# Does gravity pull anything up?

I was watching a smoke simulation tutorial (VFX), the trainer mentioned that gravity needs to be turned "on" to have a smoke simulation rise. He mentioned turning gravity "off" the density of the smoke moves around but never RISES due to no gravity.

Is this just a software "cheat" or does this happen in reality.

Just curious.

• In reality it is difficult to cheat and turn off gravity. In software you can specify acceleration, but gravity is common and available as an option. Less dense material is displaced upwards by more dense material by gravity (acceleration in general). If you hold a helium filled balloon by an attached string in a car just below the car's ceiling (with closed windows) and increase speed (positiely accelerate forward) the balloon moves forward relative to the ocupants as the air molecules are shifted rearwards during the acceleration. The vector of shift is in combination with gravity. Aug 12 '21 at 16:51
• Imagine what striking a match would look like without gravity to cause the flame to rise. Aug 12 '21 at 16:56
• FWIW, here's a question about the behaviour of flames in microgravity: physics.stackexchange.com/q/399688/123208 Aug 12 '21 at 17:04

With gravity, there is a density gradient in the vertical direction. The strength of the gradient depends on the mass of the species. Since the atmosphere has a mixture of different species, you get a separation between different components in the vertical direction, that you would not get if you just mixed all the same gases together in free space (or in a chamber where you could ignore gravity).

A simple model of this is the isothermal atmosphere. The pressure of a gas varies with height $$z$$ as $$$$p(z) = p_0 e^{-z/z_0}$$$$ where $$p_0$$ is the "sea level" pressure and the scale height $$z_0$$ is $$$$z_0 = \frac{R T}{\mu g}$$$$ where $$R$$ is the gas constant, $$T$$ is the temperature, $$g$$ is the acceleration due to gravity, and $$\mu$$ is the molecular weight of the gas. If the molecular weight of a gas is smaller than that of air, it will tend to be more dense than air at higher altitudes.
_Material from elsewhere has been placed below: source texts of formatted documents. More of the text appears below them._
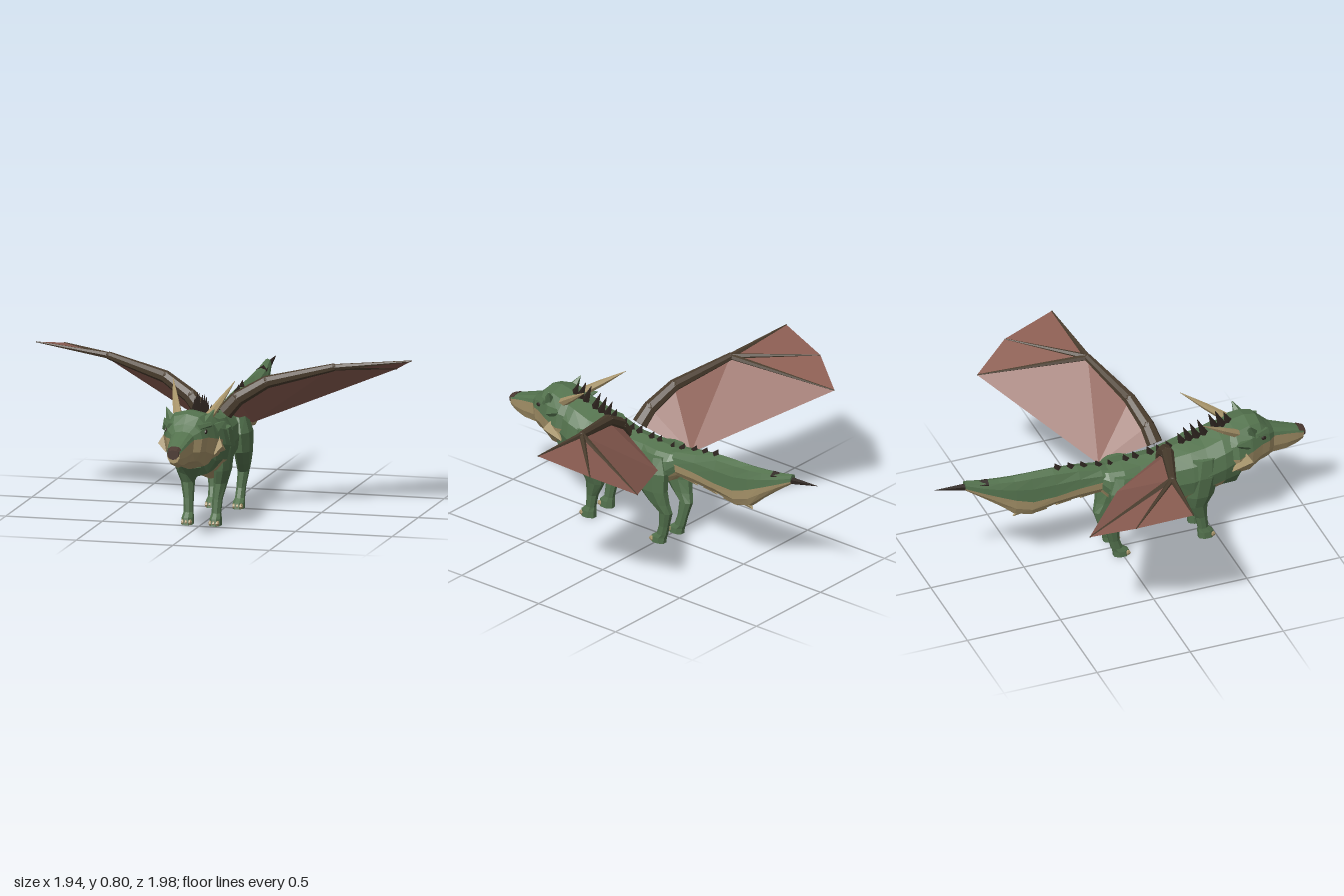
import * as THREE from 'three';

const V = (x, y, z) => new THREE.Vector3(x, y, z);
const mat = (name, color, side = THREE.FrontSide) =>
  Object.assign(new THREE.MeshStandardMaterial({ color, side }), { name });

export function createModel() {
  const root = new THREE.Group();
  root.name = 'wingedWolfDragon';
  const green = mat('green hide', 0x54734e);
  const cream = mat('cream underside', 0xab976c);
  const membrane = mat('wing membrane', 0x8b5d52, THREE.DoubleSide);
  const bone = mat('wing bone', 0x4a3d2e);
  const dark = mat('dark spines', 0x2c231e);
  const nose = mat('nose', 0x4c3a32);

  // Faceted mesh from an ordinary geometry
  function add(parent, name, geo, material) {
    const g = geo.index ? geo.toNonIndexed() : geo;
    g.computeVertexNormals();
    const m = new THREE.Mesh(g, material);
    m.name = name;
    parent.add(m);
    return m;
  }

  // Closed skin over a list of rings; pick(row, column) gives 0 or 1 for the material
  function loft(parent, name, rings, mats, pick = () => 0) {
    const tris = [[], []];
    const n = rings[0].length;
    let volume = 0;
    const tri = (k, a, b, c) => {
      tris[k].push([a, b, c]);
      volume += a.dot(b.clone().cross(c));
    };
    for (let i = 0; i < rings.length - 1; i++) {
      for (let j = 0; j < n; j++) {
        const a = rings[i][j], b = rings[i][(j + 1) % n];
        const c = rings[i + 1][(j + 1) % n], d = rings[i + 1][j];
        tri(pick(i, j), a, b, c);
        tri(pick(i, j), a, c, d);
      }
    }
    [0, rings.length - 1].forEach((i) => {
      const mid = rings[i].reduce((s, p) => s.add(p), V(0, 0, 0)).divideScalar(n);
      for (let j = 0; j < n; j++) {
        const p = rings[i][j], q = rings[i][(j + 1) % n];
        if (i === 0) tri(pick(0, j), mid, q, p);
        else tri(pick(i - 1, j), mid, p, q);
      }
    });
    const g = new THREE.BufferGeometry();
    const pos = [];
    tris.forEach((list, k) => {
      if (list.length) g.addGroup(pos.length / 3, list.length * 3, k);
      list.forEach(([a, b, c]) => (volume > 0 ? [a, b, c] : [a, c, b])
        .forEach((p) => pos.push(p.x, p.y, p.z)));
    });
    g.setAttribute('position', new THREE.Float32BufferAttribute(pos, 3));
    return add(parent, name, g, mats);
  }

  // Rings along z: [z, top, middle, bottom, half width]
  const trunkRings = (rows) => rows.map(([z, top, mid, bot, w]) =>
    Array.from({ length: 12 }, (_, j) => {
      const a = (j / 12) * Math.PI * 2, s = Math.sin(a), c = Math.cos(a);
      const y = s > 0 ? mid + (top - mid) * s : mid + (mid - bot) * s;
      return V(w * Math.sign(c) * Math.pow(Math.abs(c), 0.8), y, z);
    }));
  // Rings along y: [y, x, z, half width, half depth]
  const limbRings = (rows, s) => rows.map(([y, x, z, rx, rz]) =>
    Array.from({ length: 8 }, (_, j) => {
      const a = ((j + 0.5) / 8) * Math.PI * 2;
      return V(s * (x + rx * Math.cos(a)), y, z + rz * Math.sin(a));
    }));

  // Tapered rod between two points, optionally flattened sideways
  function rod(parent, name, a, b, ra, rb, material, sides = 8, flat = 1) {
    const d = b.clone().sub(a);
    const g = new THREE.CylinderGeometry(rb, ra, d.length(), sides);
    g.scale(flat, 1, 1);
    g.applyQuaternion(new THREE.Quaternion().setFromUnitVectors(V(0, 1, 0), d.normalize()));
    const c = a.clone().add(b).multiplyScalar(0.5);
    g.translate(c.x, c.y, c.z);
    return add(parent, name, g, material);
  }

  // Trunk with pale belly
  loft(root, 'body', trunkRings([
    [-0.11, 0.5, 0.45, 0.38, 0.06], [-0.07, 0.51, 0.42, 0.34, 0.1],
    [0.01, 0.515, 0.4, 0.3, 0.122], [0.1, 0.52, 0.39, 0.26, 0.105],
    [0.2, 0.525, 0.38, 0.22, 0.105], [0.28, 0.535, 0.38, 0.2, 0.13],
    [0.36, 0.55, 0.39, 0.24, 0.148], [0.44, 0.56, 0.41, 0.26, 0.153],
    [0.53, 0.59, 0.43, 0.28, 0.15], [0.61, 0.605, 0.45, 0.27, 0.13], [0.66, 0.6, 0.46, 0.34, 0.1],
  ]), [green, cream], (i, j) => (i < 8 && j >= 7 && j <= 10 ? 1 : 0));

  // Head: green crown, pale cheeks and muzzle
  loft(root, 'head', trunkRings([
    [0.55, 0.58, 0.46, 0.37, 0.12], [0.6, 0.615, 0.47, 0.33, 0.153],
    [0.68, 0.63, 0.49, 0.325, 0.135], [0.74, 0.62, 0.505, 0.36, 0.112],
    [0.785, 0.575, 0.505, 0.37, 0.095], [0.82, 0.545, 0.505, 0.375, 0.062],
    [0.9, 0.515, 0.49, 0.375, 0.05], [0.96, 0.495, 0.475, 0.395, 0.04], [0.99, 0.48, 0.465, 0.415, 0.034],
  ]), [green, cream], (i, j) => (j >= 6 ? 1 : 0));
  loft(root, 'nose', trunkRings([
    [0.965, 0.498, 0.47, 0.445, 0.038], [1.0, 0.483, 0.465, 0.435, 0.03],
  ]), [nose]);

  // Tail with pale lower half and dark tip
  loft(root, 'tail', trunkRings([
    [-0.02, 0.5, 0.45, 0.38, 0.07], [-0.1, 0.52, 0.455, 0.37, 0.068],
    [-0.22, 0.545, 0.445, 0.365, 0.062], [-0.35, 0.56, 0.425, 0.355, 0.058],
    [-0.47, 0.565, 0.42, 0.32, 0.055], [-0.56, 0.565, 0.45, 0.345, 0.052],
    [-0.64, 0.57, 0.485, 0.415, 0.046], [-0.73, 0.58, 0.525, 0.485, 0.036],
    [-0.82, 0.6, 0.565, 0.55, 0.02],
  ]), [green, cream], (i, j) => (j >= 6 ? 1 : 0));
  rod(root, 'tailTip', V(0, 0.55, -0.7), V(0, 0.585, -0.98), 0.032, 0.001, dark, 6);
  rod(root, 'chestTuft', V(0, 0.34, 0.63), V(0, 0.245, 0.61), 0.06, 0.004, green, 6);
  // Ragged fringe beneath the tail
  [[-0.17, 0.37], [-0.3, 0.36], [-0.43, 0.34], [-0.53, 0.35]].forEach(([z, y]) =>
    rod(root, 'tailFringe', V(0, y + 0.02, z + 0.03), V(0, y - 0.025, z - 0.03), 0.035, 0.002, cream, 5));

  // Back spines, tall on the neck and small toward the tail: [z, base height, length]
  [[0.6, 0.6, 0.07], [0.565, 0.59, 0.1], [0.53, 0.58, 0.1], [0.47, 0.56, 0.1], [0.43, 0.55, 0.1],
    [0.39, 0.545, 0.09], [0.35, 0.54, 0.065], [0.28, 0.525, 0.05], [0.23, 0.515, 0.05],
    [0.18, 0.515, 0.05], [0.1, 0.51, 0.045], [0.05, 0.505, 0.045], [-0.03, 0.49, 0.05],
    [-0.1, 0.51, 0.04], [-0.18, 0.525, 0.04], [-0.25, 0.54, 0.035], [-0.32, 0.55, 0.035],
  ].forEach(([z, y, h]) =>
    rod(root, 'backSpine', V(0, y, z), V(0, y + h, z - h * 0.4), 0.024, 0.001, dark, 4, 0.7));

  for (const s of [1, -1]) {
    const side = s > 0 ? 'left' : 'right';
    const P = (x, y, z) => V(s * x, y, z);

    // Legs and toes
    loft(root, side + 'FrontLeg', limbRings([
      [0.5, 0.1, 0.43, 0.045, 0.07], [0.4, 0.105, 0.42, 0.052, 0.085],
      [0.28, 0.1, 0.405, 0.042, 0.075], [0.21, 0.085, 0.395, 0.034, 0.055],
      [0.13, 0.075, 0.42, 0.026, 0.033], [0.06, 0.072, 0.432, 0.024, 0.028],
      [0.035, 0.072, 0.445, 0.03, 0.042], [0, 0.072, 0.45, 0.031, 0.045],
    ], s), [green]);
    loft(root, side + 'HindLeg', limbRings([
      [0.48, 0.08, 0.02, 0.04, 0.07], [0.4, 0.095, 0.02, 0.05, 0.105],
      [0.3, 0.098, 0.01, 0.045, 0.09], [0.23, 0.09, -0.025, 0.036, 0.062],
      [0.18, 0.08, -0.06, 0.029, 0.038], [0.1, 0.072, -0.045, 0.024, 0.029],
      [0.05, 0.07, -0.03, 0.025, 0.032], [0.03, 0.07, -0.01, 0.03, 0.043], [0, 0.07, -0.005, 0.031, 0.045],
    ], s), [green]);
    for (const z of [0.475, 0.02]) {
      for (const dx of [-0.018, 0, 0.018]) {
        const toe = new THREE.SphereGeometry(0.014, 6, 4);
        toe.scale(0.75, 1, 1.4);
        toe.translate(s * (0.071 + dx), 0.0145, z);
        add(root, side + 'Toe', toe, cream);
      }
    }

    // Horns, ears, cheek tufts, brows and eyes
    rod(root, side + 'HornBase', P(0.075, 0.575, 0.62), P(0.115, 0.645, 0.52), 0.024, 0.017, cream, 6);
    rod(root, side + 'Horn', P(0.115, 0.645, 0.52), P(0.16, 0.73, 0.4), 0.017, 0.001, cream, 6);
    rod(root, side + 'Ear', P(0.085, 0.565, 0.69), P(0.125, 0.635, 0.665), 0.034, 0.002, green, 5);
    rod(root, side + 'CheekTuft', P(0.12, 0.45, 0.65), P(0.152, 0.41, 0.56), 0.05, 0.002, cream, 5);
    rod(root, side + 'TempleTuft', P(0.115, 0.53, 0.65), P(0.157, 0.56, 0.58), 0.035, 0.002, green, 5);
    rod(root, side + 'Brow', P(0.075, 0.56, 0.775), P(0.115, 0.565, 0.7), 0.017, 0.014, green, 5);
    const eye = new THREE.SphereGeometry(0.014, 6, 4);
    eye.scale(0.5, 0.8, 1.3);
    eye.translate(s * 0.103, 0.535, 0.745);
    add(root, side + 'Eye', eye, dark);

    // Wing
    const wing = new THREE.Group();
    wing.name = side + 'Wing';
    root.add(wing);
    const shoulder = P(0.06, 0.53, 0.225), upper = P(0.12, 0.6, 0.21), elbow = P(0.26, 0.685, 0.17);
    const wrist = P(0.58, 0.757, 0.07), hip = P(0.13, 0.43, -0.05);
    const tips = [P(0.97, 0.8, 0.03), P(0.9, 0.745, -0.25), P(0.77, 0.66, -0.45)];
    const arm = [shoulder, upper, elbow, wrist], radii = [0.042, 0.038, 0.032, 0.02];
    for (let i = 0; i < 3; i++) {
      rod(wing, 'armBone', arm[i], arm[i + 1], radii[i], radii[i + 1], bone);
      const joint = new THREE.SphereGeometry(radii[i + 1], 8, 6);
      joint.translate(...arm[i + 1].toArray());
      add(wing, 'armJoint', joint, bone);
    }
    tips.forEach((t) => rod(wing, 'fingerBone', wrist, t, 0.017, 0.003, bone, 6));
    const skin = new THREE.BufferGeometry().setFromPoints([
      wrist, tips[0], tips[1], wrist, tips[1], tips[2], wrist, tips[2], hip,
      wrist, hip, elbow, elbow, hip, upper, upper, hip, shoulder,
    ]);
    add(wing, 'wingMembrane', skin, membrane);
  }
  return root;
}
This equation also implies that if the temperature of a gas $$T$$ is larger than the ambient air temperature, it will be denser than air at larger heights -- hence "hot air rises." I suspect this latter point explains the behavior of the smoke in the simulation.

• you explained it beautifully, thanks. Aug 12 '21 at 16:52
• @icYou520 Actually thinking about it, the temperature is probably more relevant than the molecular weight for smoke. I'm updating the answer to state this. Aug 12 '21 at 16:56
• Also, because smoke particles are so small they have a very high surface to volume ratio, which gives them a very low terminal velocity. Aug 12 '21 at 17:02

In reality you can not turn of or on the gravity on earth, you could do the experiment in the space station or in free fall and see that the smoke behaves like mentioned without gravity.

“Down” in any location is generally defined as the direction of the local gravitational force (unless you are in a rotating system). “Up” is the opposite direction. So, by definition, gravity cannot act up.

I guess this is due to the fact that when gravity is turned on, the heavier gases settle down and so the lighter gases(smoke) can move up. On the other hand, if there is no gravity all gases are just mixed up together and the smoke doesn't rise.